- Orthodontists are respected members of the community and health-care profession
- Demand for dental care, especially in the fields of orthodontics and cosmetic dentistry, will continue to be strong in the future, ensuring professional stability and security for those seeking an orthodontics career.
Education Requirements to become an Orthodontist (in U.S.)
All orthodontists are, first of all, dentists, so you have first to get the same training in a dental school required to become a dentist, and afterwards complete an additional 2-3 years orthodontics program.
Step 1: College
Before you can apply to a dental school to become a dentist, you must first have a bachelor's degree. Most dental schools prefer to admit students with at least a bachelor's degree; however, some will accept students with a minimum of two years of undergraduate education in a pre-dental or related program. A Bachelor's or Master's degree in medical or nursing science are the best choices for those who want to become a dentist or an orthodontist.
Step 2: Dental School
All dental school applicants should first take the Dental Admission Test (DAT) administered by the American Dental Association. Dental programs last an average of four years, and graduates earn a Doctor of Dental Surgery or a Doctor of Dental Medicine degree.
Step 3: Post-Doctorate Orthodontics Specialty Program
After completing a dental program, dentists who are interested to become an orthodontist may apply to orthodontic specialty programs. Most orthodontic programs last two to three years, during which time future orthodontists learn about the complex skills required to both manage tooth movement (orthodontics) and guide facial development (dentofacial orthopedics). Only dentists who have successfully completed this advanced specialty orthodontic education may call themselves orthodontists.
Step 4: Orthodontic Certification
The American Board of Orthodontics offers a voluntary certification to Orthodontists as a means to demonstrate proficiency after passing a written and clinical exam.
How long does it take to Become an Orthodontist?
Becoming an orthodontist requires a significant investment in time (and money) but it is worthy. The profession of orthodontist is financially rewarding and socially respected. You will need:

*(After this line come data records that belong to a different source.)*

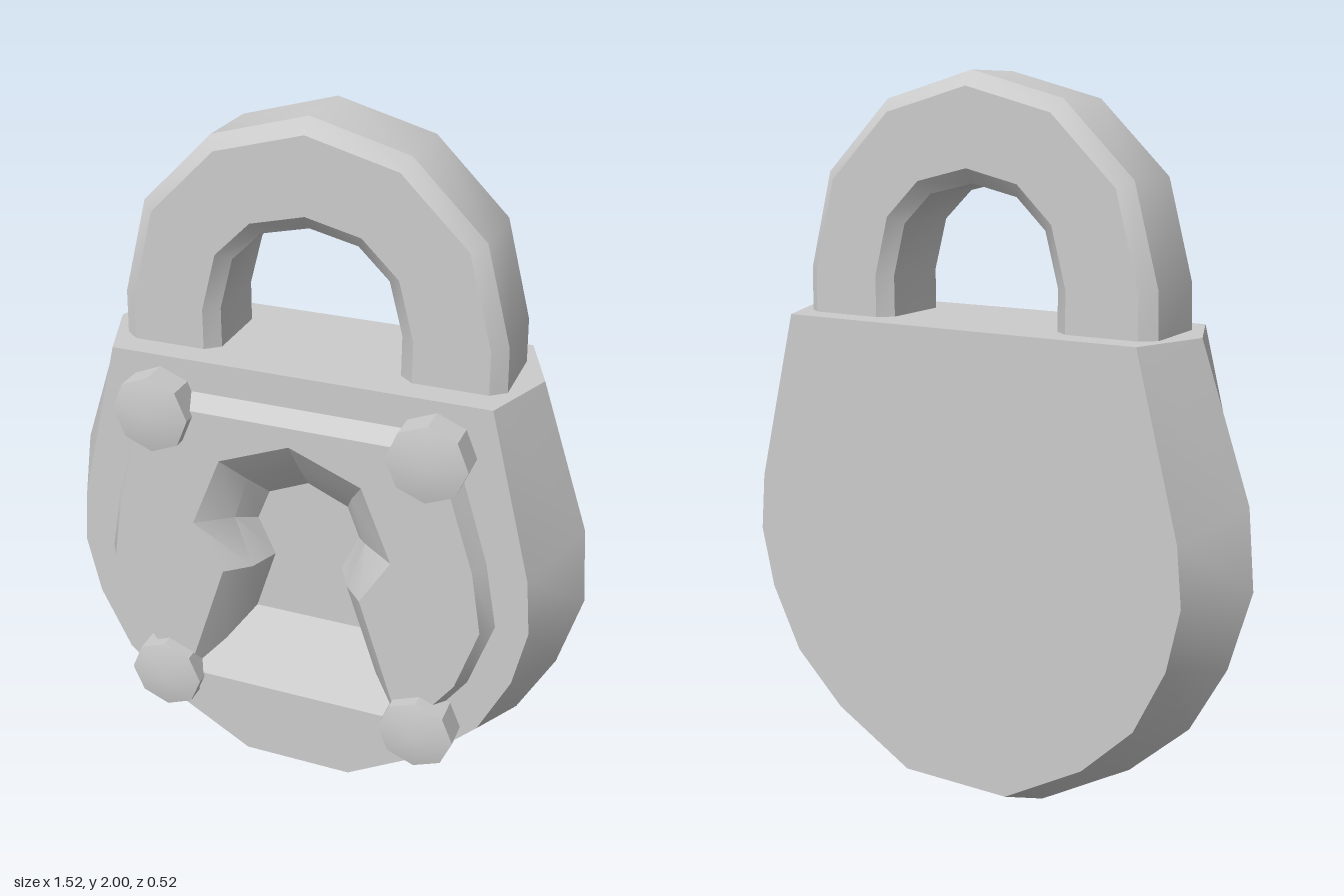
import * as THREE from 'three';
import { toCreasedNormals } from 'three/addons/utils/BufferGeometryUtils.js';

const material = new THREE.MeshStandardMaterial({ color: 0xcccccc });

// Full counter-clockwise outline from its right half, listed bottom to top
function mirror(half) {
  const left = half.filter(([x]) => x > 0).map(([x, y]) => [-x, y]).reverse();
  return [...half, ...left];
}

const atDepth = (outline, z) => outline.map(([x, y]) => [x, y, z]);

// Skin through a series of closed rings, sharp edges kept
function loft(rings, crease = 0.6) {
  const n = rings[0].length;
  const index = [];
  for (let i = 0; i < rings.length - 1; i++) {
    for (let j = 0; j < n; j++) {
      const k = (j + 1) % n;
      const a = i * n + j, b = i * n + k, c = a + n, d = b + n;
      index.push(a, b, d, a, d, c);
    }
  }
  const geometry = new THREE.BufferGeometry();
  geometry.setAttribute('position', new THREE.Float32BufferAttribute(rings.flat(2), 3));
  geometry.setIndex(index);
  return toCreasedNormals(geometry, crease);
}

// Flat face looking to +z, optionally with a hole
function face(outline, z, hole) {
  const points = (list) => list.map(([x, y]) => new THREE.Vector2(x, y));
  const shape = new THREE.Shape(points(outline));
  if (hole) shape.holes.push(new THREE.Path(points(hole)));
  return new THREE.ShapeGeometry(shape).translate(0, 0, z);
}

function add(parent, name, geometry) {
  const mesh = new THREE.Mesh(geometry, material);
  mesh.name = name;
  parent.add(mesh);
  return mesh;
}

export function createModel() {
  const model = new THREE.Group();
  model.name = 'padlock';

  // Outlines
  const bodyRim = mirror([[0.16, 0], [0.43, 0.16], [0.6, 0.32], [0.7, 0.51], [0.76, 0.73], [0.74, 0.95], [0.6, 1.36]]);
  const bodyFace = mirror([[0.16, 0.1], [0.39, 0.235], [0.535, 0.38], [0.62, 0.56], [0.655, 0.73], [0.64, 0.89], [0.52, 1.36]]);
  const plateBase = mirror([[0.13, 0.195], [0.36, 0.33], [0.5, 0.53], [0.565, 0.73], [0.53, 0.92], [0.42, 1.27]]);
  const plateTop = mirror([[0.12, 0.22], [0.34, 0.35], [0.475, 0.54], [0.535, 0.73], [0.505, 0.91], [0.4, 1.235]]);
  const holeOuter = mirror([[0.32, 0.38], [0.2, 0.75], [0.285, 0.89], [0.2, 1.1], [0, 1.18]]);
  const holeMiddle = mirror([[0.23, 0.47], [0.14, 0.74], [0.19, 0.89], [0.15, 1.02], [0, 1.085]]);
  const holeInner = mirror([[0.16, 0.56], [0.1, 0.75], [0.15, 0.86], [0.115, 0.95], [0, 1.0]]);

  // Body: widest at mid depth, bevelled to front and back
  const body = new THREE.Group();
  body.name = 'body';
  model.add(body);
  add(body, 'bodySides', loft([atDepth(bodyFace, -0.26), atDepth(bodyRim, -0.053), atDepth(bodyFace, 0.155)]));
  add(body, 'bodyFront', face(bodyFace, 0.155, plateBase));
  add(body, 'bodyBack', face(bodyFace, 0.26).rotateY(Math.PI));

  // Raised front plate with bevelled edge
  const plate = new THREE.Group();
  plate.name = 'frontPlate';
  model.add(plate);
  add(plate, 'plateBevel', loft([atDepth(plateBase, 0.155), atDepth(plateTop, 0.2)]));
  add(plate, 'plateFace', face(plateTop, 0.2, holeOuter));

  // Keyhole stepping inwards
  add(plate, 'keyholeWalls', loft([atDepth(holeOuter, 0.2), atDepth(holeMiddle, 0.13), atDepth(holeInner, 0.06)], 0.45));
  add(plate, 'keyholeFloor', face(holeInner, 0.06));

  // Eight-sided bolts with shallow pointed heads
  const profile = [[0.108, 0], [0.108, 0.08], [0, 0.105]].map(([r, y]) => new THREE.Vector2(r, y));
  const boltGeometry = toCreasedNormals(new THREE.LatheGeometry(profile, 8).rotateX(Math.PI / 2), 0.5);
  for (const x of [-0.38, 0.38]) {
    for (const y of [0.37, 1.22]) {
      add(model, 'bolt', boltGeometry).position.set(x, y, 0.153);
    }
  }

  // Shackle: chamfered section swept between an inner and an outer arch
  const rightLeg = [ // inner x, y, outer x, y
    [0.25, 1.3, 0.53, 1.3], [0.25, 1.47, 0.525, 1.48], [0.213, 1.61, 0.455, 1.74],
    [0.13, 1.69, 0.26, 1.93], [0, 1.72, 0, 2],
  ];
  const arch = [...rightLeg, ...rightLeg.slice(0, -1).reverse().map(([a, b, c, d]) => [-a, b, -c, d])];
  const section = [ // inner-to-outer fraction, depth
    [0.86, 0.132], [1, 0.1], [1, -0.1], [0.86, -0.132],
    [0.14, -0.132], [0, -0.1], [0, 0.1], [0.14, 0.132],
  ];
  const rings = arch.map(([ix, iy, ox, oy]) =>
    section.map(([t, z]) => [ix + (ox - ix) * t, iy + (oy - iy) * t, z - 0.053]));
  add(model, 'shackle', loft(rings));

  return model;
}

- 2-4 years of college
- 4-5 years of dental school
- 2-3 years of postgraduate orthodontics training
The cost of orthodontic treatment can be significant and many patients may not afford it if they are not covered by their dental insurance. Learn how to choose a dental insurance plan that will provide the best dental treatment to you and your family.